- [DIRECTIONS]: Retype the records below exactly as they stand, omitting the pictures.

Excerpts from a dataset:
○ ○ ○ ○ ○

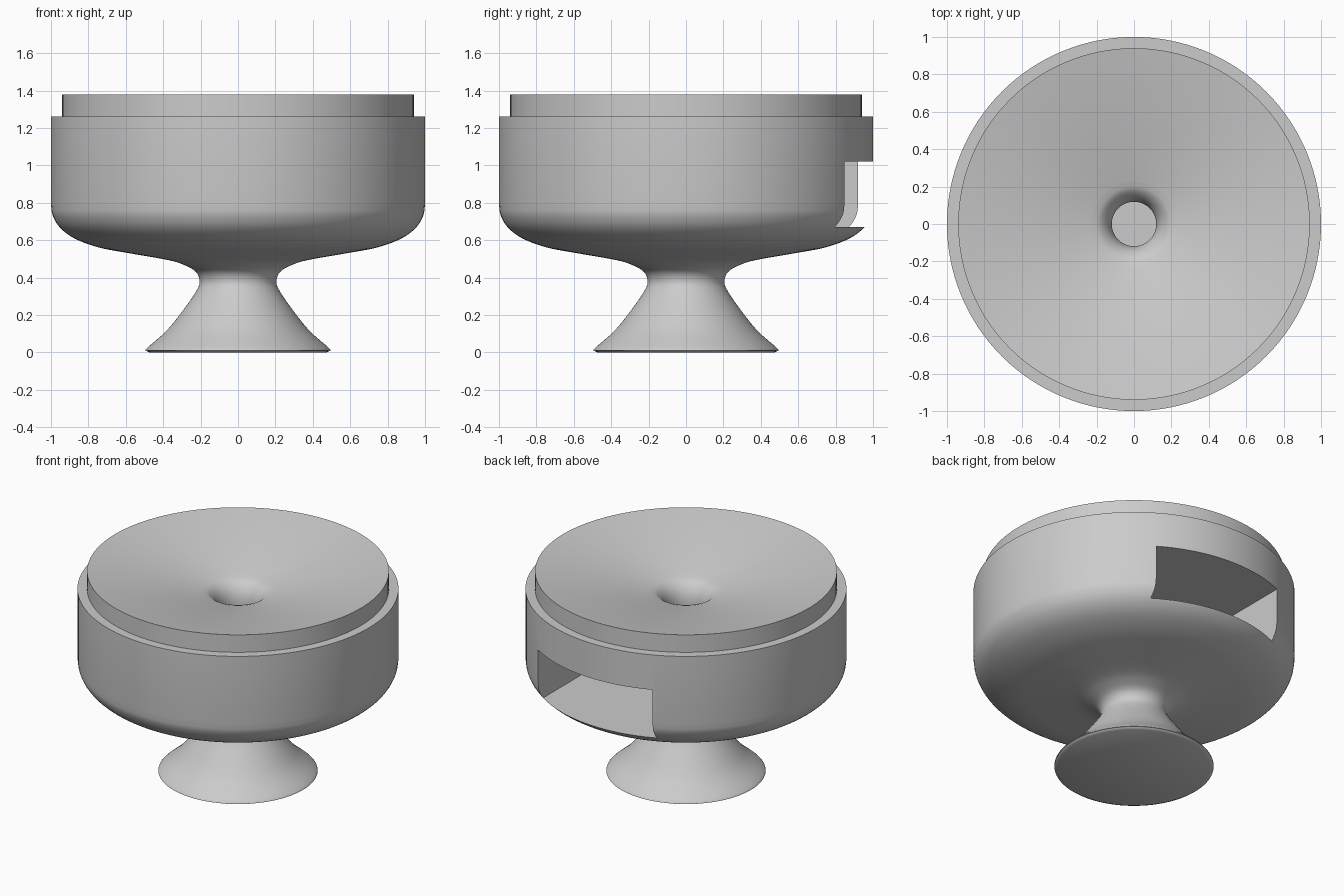
import bpy
import bmesh
import math
from mathutils import Vector, Matrix

cube = bpy.data.objects.get("Cube")
if cube:
    bpy.data.objects.remove(cube, do_unlink=True)

SEGMENTS = 128

grey = bpy.data.materials.new("plain grey")
grey.use_nodes = True
COLOUR = (0.6, 0.6, 0.6, 1.0)
grey.diffuse_color = COLOUR
grey.node_tree.nodes["Principled BSDF"].inputs["Base Color"].default_value = COLOUR


def smooth_path(points, steps=5):
    """Catmull-Rom curve through the (radius, height) points."""
    pts = [Vector(p) for p in points]
    pts = [pts[0] * 2 - pts[1]] + pts + [pts[-1] * 2 - pts[-2]]
    path = []
    for a, b, c, d in zip(pts, pts[1:], pts[2:], pts[3:]):
        for i in range(steps):
            t = i / steps
            path.append(0.5 * (2 * b + (c - a) * t + (2 * a - 5 * b + 4 * c - d) * t**2
                               + (3 * b - a - 3 * c + d) * t**3))
    return path + [pts[-2]]


def make_object(name, bm):
    bmesh.ops.recalc_face_normals(bm, faces=bm.faces)
    mesh = bpy.data.meshes.new(name)
    bm.to_mesh(mesh)
    bm.free()
    mesh.materials.append(grey)
    obj = bpy.data.objects.new(name, mesh)
    bpy.context.collection.objects.link(obj)
    return obj


def lathe(name, profile):
    """Revolve a profile that starts and ends on the axis."""
    bm = bmesh.new()
    verts = [bm.verts.new((r, 0, z)) for r, z in profile]
    edges = [bm.edges.new(pair) for pair in zip(verts, verts[1:])]
    bmesh.ops.spin(bm, geom=verts + edges, cent=(0, 0, 0), axis=(0, 0, 1),
                   angle=math.tau, steps=SEGMENTS, use_duplicate=False)
    bmesh.ops.remove_doubles(bm, verts=bm.verts, dist=0.0004)
    return make_object(name, bm)


# Flared foot, narrow neck and rounded underside of the drum
outer = smooth_path([(0.475, 0), (0.488, 0.008), (0.488, 0.022), (0.38, 0.118),
                     (0.283, 0.24), (0.222, 0.33), (0.205, 0.38), (0.225, 0.43),
                     (0.283, 0.465), (0.37, 0.493), (0.58, 0.53), (0.74, 0.56),
                     (0.87, 0.607), (0.95, 0.665), (0.99, 0.73), (1.0, 0.79)])
# Ledge and raised lid
rim = [(1.0, 1.26), (0.94, 1.26), (0.94, 1.38)]
# Shallow funnel rolling over into the central hole
funnel = smooth_path([(0.23, 1.25), (0.18, 1.23), (0.14, 1.185), (0.12, 1.12), (0.12, 1.02)])
bowl = lathe("dispenser_body", [(0, 0)] + outer + rim + funnel + [(0.12, 0.9), (0, 0.9)])

# Straight-sided outlet slot at the back, reaching in beneath the hole
low, high = Vector((-0.39, -0.3, 0.67)), Vector((0.53, 1.2, 1.02))
bm = bmesh.new()
bmesh.ops.create_cube(bm, size=1, matrix=Matrix.Translation((low + high) / 2)
                      @ Matrix.Diagonal((*(high - low), 1)))
cutter = make_object("slot_cutter", bm)
cutter.hide_render = True

cut = bowl.modifiers.new("outlet slot", 'BOOLEAN')
cut.operation = 'DIFFERENCE'
cut.solver = 'EXACT'
cut.object = cutter
bpy.ops.object.select_all(action='DESELECT')
bpy.context.view_layer.objects.active = bowl
bowl.select_set(True)
bpy.ops.object.modifier_apply(modifier=cut.name)
bpy.data.objects.remove(cutter, do_unlink=True)
bpy.ops.object.shade_smooth_by_angle(angle=math.radians(35))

○ ○ ○ ○ ○

- [EXERCISE OUTPUT]:
import bpy
import bmesh
import math
from mathutils import Vector, Matrix

cube = bpy.data.objects.get("Cube")
if cube:
    bpy.data.objects.remove(cube, do_unlink=True)

SEGMENTS = 128

grey = bpy.data.materials.new("plain grey")
grey.use_nodes = True
COLOUR = (0.6, 0.6, 0.6, 1.0)
grey.diffuse_color = COLOUR
grey.node_tree.nodes["Principled BSDF"].inputs["Base Color"].default_value = COLOUR


def smooth_path(points, steps=5):
    """Catmull-Rom curve through the (radius, height) points."""
    pts = [Vector(p) for p in points]
    pts = [pts[0] * 2 - pts[1]] + pts + [pts[-1] * 2 - pts[-2]]
    path = []
    for a, b, c, d in zip(pts, pts[1:], pts[2:], pts[3:]):
        for i in range(steps):
            t = i / steps
            path.append(0.5 * (2 * b + (c - a) * t + (2 * a - 5 * b + 4 * c - d) * t**2
                               + (3 * b - a - 3 * c + d) * t**3))
    return path + [pts[-2]]


def make_object(name, bm):
    bmesh.ops.recalc_face_normals(bm, faces=bm.faces)
    mesh = bpy.data.meshes.new(name)
    bm.to_mesh(mesh)
    bm.free()
    mesh.materials.append(grey)
    obj = bpy.data.objects.new(name, mesh)
    bpy.context.collection.objects.link(obj)
    return obj


def lathe(name, profile):
    """Revolve a profile that starts and ends on the axis."""
    bm = bmesh.new()
    verts = [bm.verts.new((r, 0, z)) for r, z in profile]
    edges = [bm.edges.new(pair) for pair in zip(verts, verts[1:])]
    bmesh.ops.spin(bm, geom=verts + edges, cent=(0, 0, 0), axis=(0, 0, 1),
                   angle=math.tau, steps=SEGMENTS, use_duplicate=False)
    bmesh.ops.remove_doubles(bm, verts=bm.verts, dist=0.0004)
    return make_object(name, bm)


# Flared foot, narrow neck and rounded underside of the drum
outer = smooth_path([(0.475, 0), (0.488, 0.008), (0.488, 0.022), (0.38, 0.118),
                     (0.283, 0.24), (0.222, 0.33), (0.205, 0.38), (0.225, 0.43),
                     (0.283, 0.465), (0.37, 0.493), (0.58, 0.53), (0.74, 0.56),
                     (0.87, 0.607), (0.95, 0.665), (0.99, 0.73), (1.0, 0.79)])
# Ledge and raised lid
rim = [(1.0, 1.26), (0.94, 1.26), (0.94, 1.38)]
# Shallow funnel rolling over into the central hole
funnel = smooth_path([(0.23, 1.25), (0.18, 1.23), (0.14, 1.185), (0.12, 1.12), (0.12, 1.02)])
bowl = lathe("dispenser_body", [(0, 0)] + outer + rim + funnel + [(0.12, 0.9), (0, 0.9)])

# Straight-sided outlet slot at the back, reaching in beneath the hole
low, high = Vector((-0.39, -0.3, 0.67)), Vector((0.53, 1.2, 1.02))
bm = bmesh.new()
bmesh.ops.create_cube(bm, size=1, matrix=Matrix.Translation((low + high) / 2)
                      @ Matrix.Diagonal((*(high - low), 1)))
cutter = make_object("slot_cutter", bm)
cutter.hide_render = True

cut = bowl.modifiers.new("outlet slot", 'BOOLEAN')
cut.operation = 'DIFFERENCE'
cut.solver = 'EXACT'
cut.object = cutter
bpy.ops.object.select_all(action='DESELECT')
bpy.context.view_layer.objects.active = bowl
bowl.select_set(True)
bpy.ops.object.modifier_apply(modifier=cut.name)
bpy.data.objects.remove(cutter, do_unlink=True)
bpy.ops.object.shade_smooth_by_angle(angle=math.radians(35))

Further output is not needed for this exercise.